A Labour peer claimed almost £50,000 in attendance and travel expenses covering every single day the House of Lords was sitting last year, despite never speaking or asking any written questions, a Guardian investigation reveals.
Unlike MPs, who receive an annual salary, peers are entitled to a daily allowance of £305. Parliamentary staff note peers’ attendance when they arrive, but no record is kept of how soon after that they depart.
The former trade union general secretary David Brookman was among dozens of other lords and baronesses who never took part in a single debate, while almost a third of the 800 peers barely participated in parliamentary business over a 12-month period
But attendance data alone can be misleading because some peers rarely or never participate in parliamentary business despite attending frequently.
The steel company magnate Swraj Paul attended on 157 days and claimed more than £47,000 of allowances, but only spoke once.

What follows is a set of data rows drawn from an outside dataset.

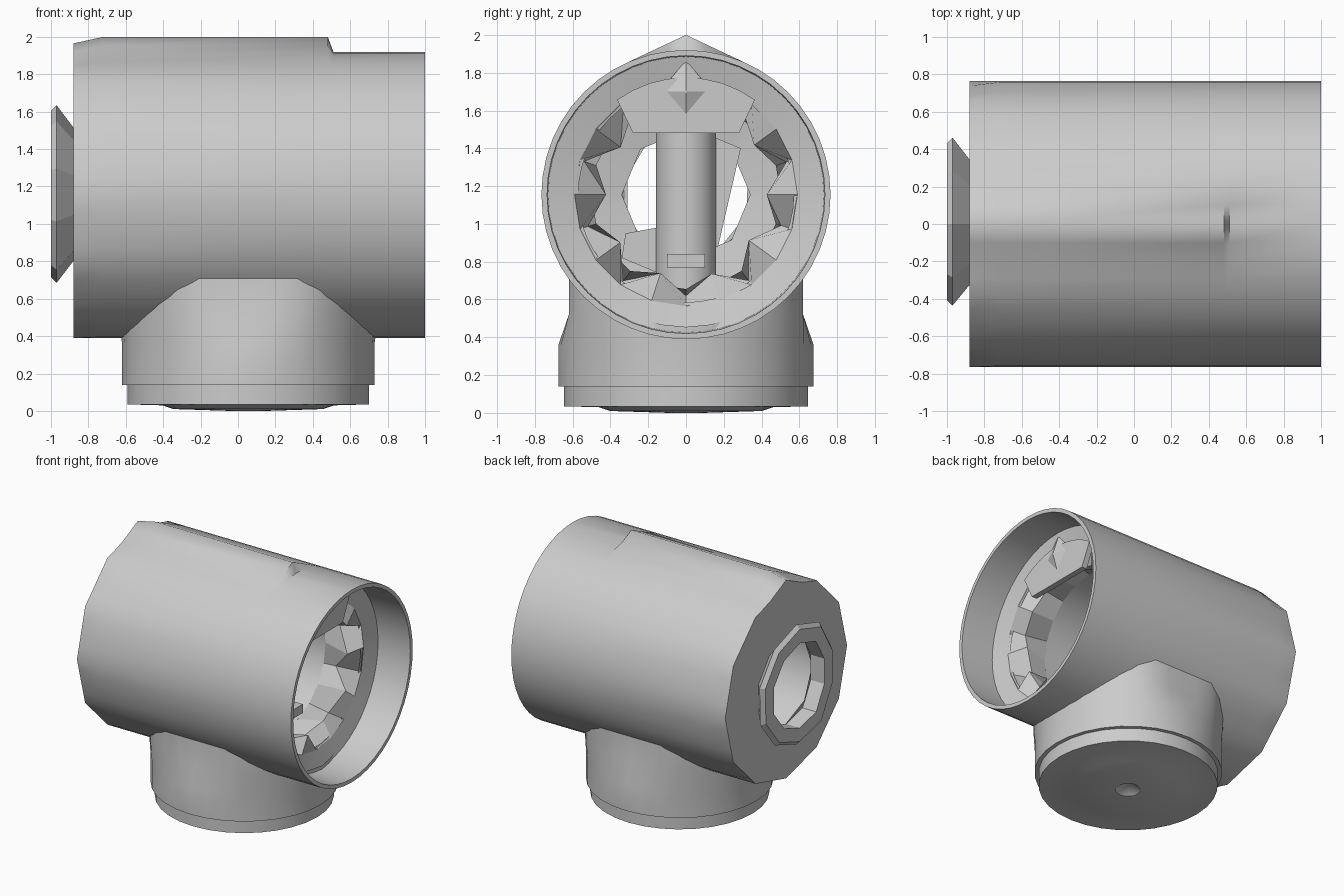
import bpy, bmesh, math, random
from math import sin, cos, pi, radians

random.seed(4)
if "Cube" in bpy.data.objects:
    bpy.data.objects.remove(bpy.data.objects["Cube"], do_unlink=True)

GREY = 0.6
mat = bpy.data.materials.new("plain grey")
mat.use_nodes = True
mat.diffuse_color = (GREY, GREY, GREY, 1)
mat.node_tree.nodes["Principled BSDF"].inputs["Base Color"].default_value = (GREY, GREY, GREY, 1)

AXIS = 1.155   # height of the horizontal tube's axis
R = 0.765      # tube radius
BASE_X = 0.055  # centre of the vertical branch


def loft(name, rings, smooth=30, cap=False, loop=False):
    """Skin a list of equal-length rings of points; smooth is an angle in degrees."""
    bm = bmesh.new()
    rows = [[bm.verts.new(p) for p in ring] for ring in rings]
    n = len(rows[0])
    pairs = list(zip(rows, rows[1:])) + ([(rows[-1], rows[0])] if loop else [])
    for a, b in pairs:
        for i in range(n):
            j = (i + 1) % n
            bm.faces.new((a[i], a[j], b[j], b[i]))
    if cap:
        bm.faces.new(rows[0])
        bm.faces.new(rows[-1])
    bmesh.ops.remove_doubles(bm, verts=bm.verts, dist=0.0005)
    bmesh.ops.recalc_face_normals(bm, faces=bm.faces)
    mesh = bpy.data.meshes.new(name)
    bm.to_mesh(mesh)
    bm.free()
    mesh.materials.append(mat)
    obj = bpy.data.objects.new(name, mesh)
    bpy.context.collection.objects.link(obj)
    if smooth:
        bpy.ops.object.select_all(action="DESELECT")
        obj.select_set(True)
        bpy.context.view_layer.objects.active = obj
        bpy.ops.object.shade_smooth_by_angle(angle=radians(smooth))


def plate(name, outline, x0, x1):
    """Extrude a (y, z) outline along x."""
    loft(name, [[(x, y, z) for y, z in outline] for x in (x0, x1)], smooth=0, cap=True)


def tube_ring(x, r, n=48, ridge=0, sides=0):
    """Ring around the x axis, optionally peaked on top or reduced to few sides."""
    pts = []
    for i in range(n):
        a = 2 * pi * i / n
        rad = r
        if sides:
            step = 2 * pi / sides
            rad *= cos(step / 2) / cos(a % step - step / 2)
        y, z = rad * sin(a), AXIS + rad * cos(a)
        if ridge and z > AXIS and abs(y) < 0.31:
            z = max(z, ridge - 0.47 * abs(y))
        pts.append((x, y, z))
    return pts


def flat_ring(z, r, n=32):
    """Ring around the vertical branch."""
    return [(BASE_X + r * cos(2 * pi * i / n), r * sin(2 * pi * i / n), z) for i in range(n)]


def branch_ring(limit, drop):
    """Branch ring with flattened sides, its edge following the tube."""
    pts = []
    for x, y, _ in flat_ring(0, 0.685):
        y = max(-0.62, min(0.62, y))
        z = AXIS - math.sqrt(0.7 ** 2 - y * y) - drop
        pts.append((x, y, min(limit, z)))
    return pts


# Main tube: faceted back end, peaked body, plain open sleeve with a deep inner step
loft("main_tube", [
    tube_ring(-0.88, 0.34, sides=8),
    tube_ring(-0.88, R, ridge=1.965, sides=12),
    tube_ring(-0.72, R, ridge=2.0),
    tube_ring(0.48, R, ridge=2.0),
    tube_ring(0.51, R),
    tube_ring(1.0, R),
    tube_ring(1.0, 0.735),
    tube_ring(0.72, 0.73),
    tube_ring(0.68, 0.57)], smooth=55)

# Inner lining down to the back hole
loft("inner_lining", [
    tube_ring(0.42, 0.5), tube_ring(-0.84, 0.5), tube_ring(-0.87, 0.34, sides=8)])

# Jagged collar inside the mouth
N = 20
jagged = []
for i in range(N):
    a = 2 * pi * i / N
    r, x = (0.43, 0.69) if i % 2 else (0.55, 0.55)
    r += random.uniform(-0.03, 0.02)
    x += random.uniform(-0.05, 0.03)
    jagged.append((x, r * sin(a), AXIS + r * cos(a)))
loft("jagged_collar", [tube_ring(0.69, 0.59, N), jagged, tube_ring(0.42, 0.5, N)], smooth=0)

# Flat web across the top of the collar, with a shallow diamond stud
arc = [radians(36 - 72 * i / 8) for i in range(9)]
web = [(0.62 * sin(a), AXIS + 0.62 * cos(a)) for a in arc] + [(-0.28, 1.48), (0.28, 1.48)]
plate("collar_web", web, 0.68, 0.725)
diamond = [(0, 0.165), (0.14, 0), (0, -0.165), (-0.14, 0)]
loft("diamond_stud", [[(x, y * k, 1.7 + z * k) for y, z in diamond]
                      for x, k in ((0.71, 1), (0.76, 0.05))], smooth=0, cap=True)

# Column, block and braces standing inside the tube
loft("inner_column", [[(0.16 * cos(k * pi / 12), 0.16 * sin(k * pi / 12), z) for k in range(24)]
                      for z in (0.6, 1.48)])
plate("inner_block", [(-0.1, 0.77), (0.1, 0.77), (0.1, 0.84), (-0.1, 0.84)], 0.2, 0.5)
plate("right_brace", [(0.1, 1.48), (0.29, 1.4), (0.17, 0.88), (0.1, 0.85)], -0.03, 0.0)
plate("left_sill", [(-0.1, 0.99), (-0.32, 0.95), (-0.34, 0.82), (-0.1, 0.72)], -0.03, 0.0)

# Rough flared ring around the back hole
M = 10
shape = [random.uniform(0.95, 1.05) for _ in range(M)]


def rough_ring(x, r):
    return [(x, r * s * sin(2 * pi * i / M), AXIS + r * s * cos(2 * pi * i / M))
            for i, s in enumerate(shape)]


loft("back_ring", [rough_ring(-0.88, 0.36), rough_ring(-0.97, 0.48), rough_ring(-1.0, 0.45),
                   rough_ring(-1.0, 0.34), rough_ring(-0.88, 0.34)], smooth=0, loop=True)

# Vertical branch and its closed foot
loft("branch", [flat_ring(0.14, 0.645), flat_ring(0.14, 0.675), flat_ring(0.36, 0.675),
                branch_ring(0.52, 0.02), branch_ring(0.9, 0)])
loft("branch_foot", [flat_ring(0.15, 0.645), flat_ring(0.035, 0.645), flat_ring(0.03, 0.46),
                     flat_ring(0.01, 0.4), flat_ring(0.0, 0.09), flat_ring(0.06, 0.0)])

Lord Paul said there was no requirement in the rules for lords to participate in order to claim allowances. “I take a lot of interest in the House of Lords, but there is a lot more to be done than making speeches,” he said. Asked for an example, he replied: “Thinking, etc, and giving my point of view to colleagues.”
The median allowance claim by peers was £30,180, though some peers claimed substantially more than that through more frequent attendance or through travel expenses.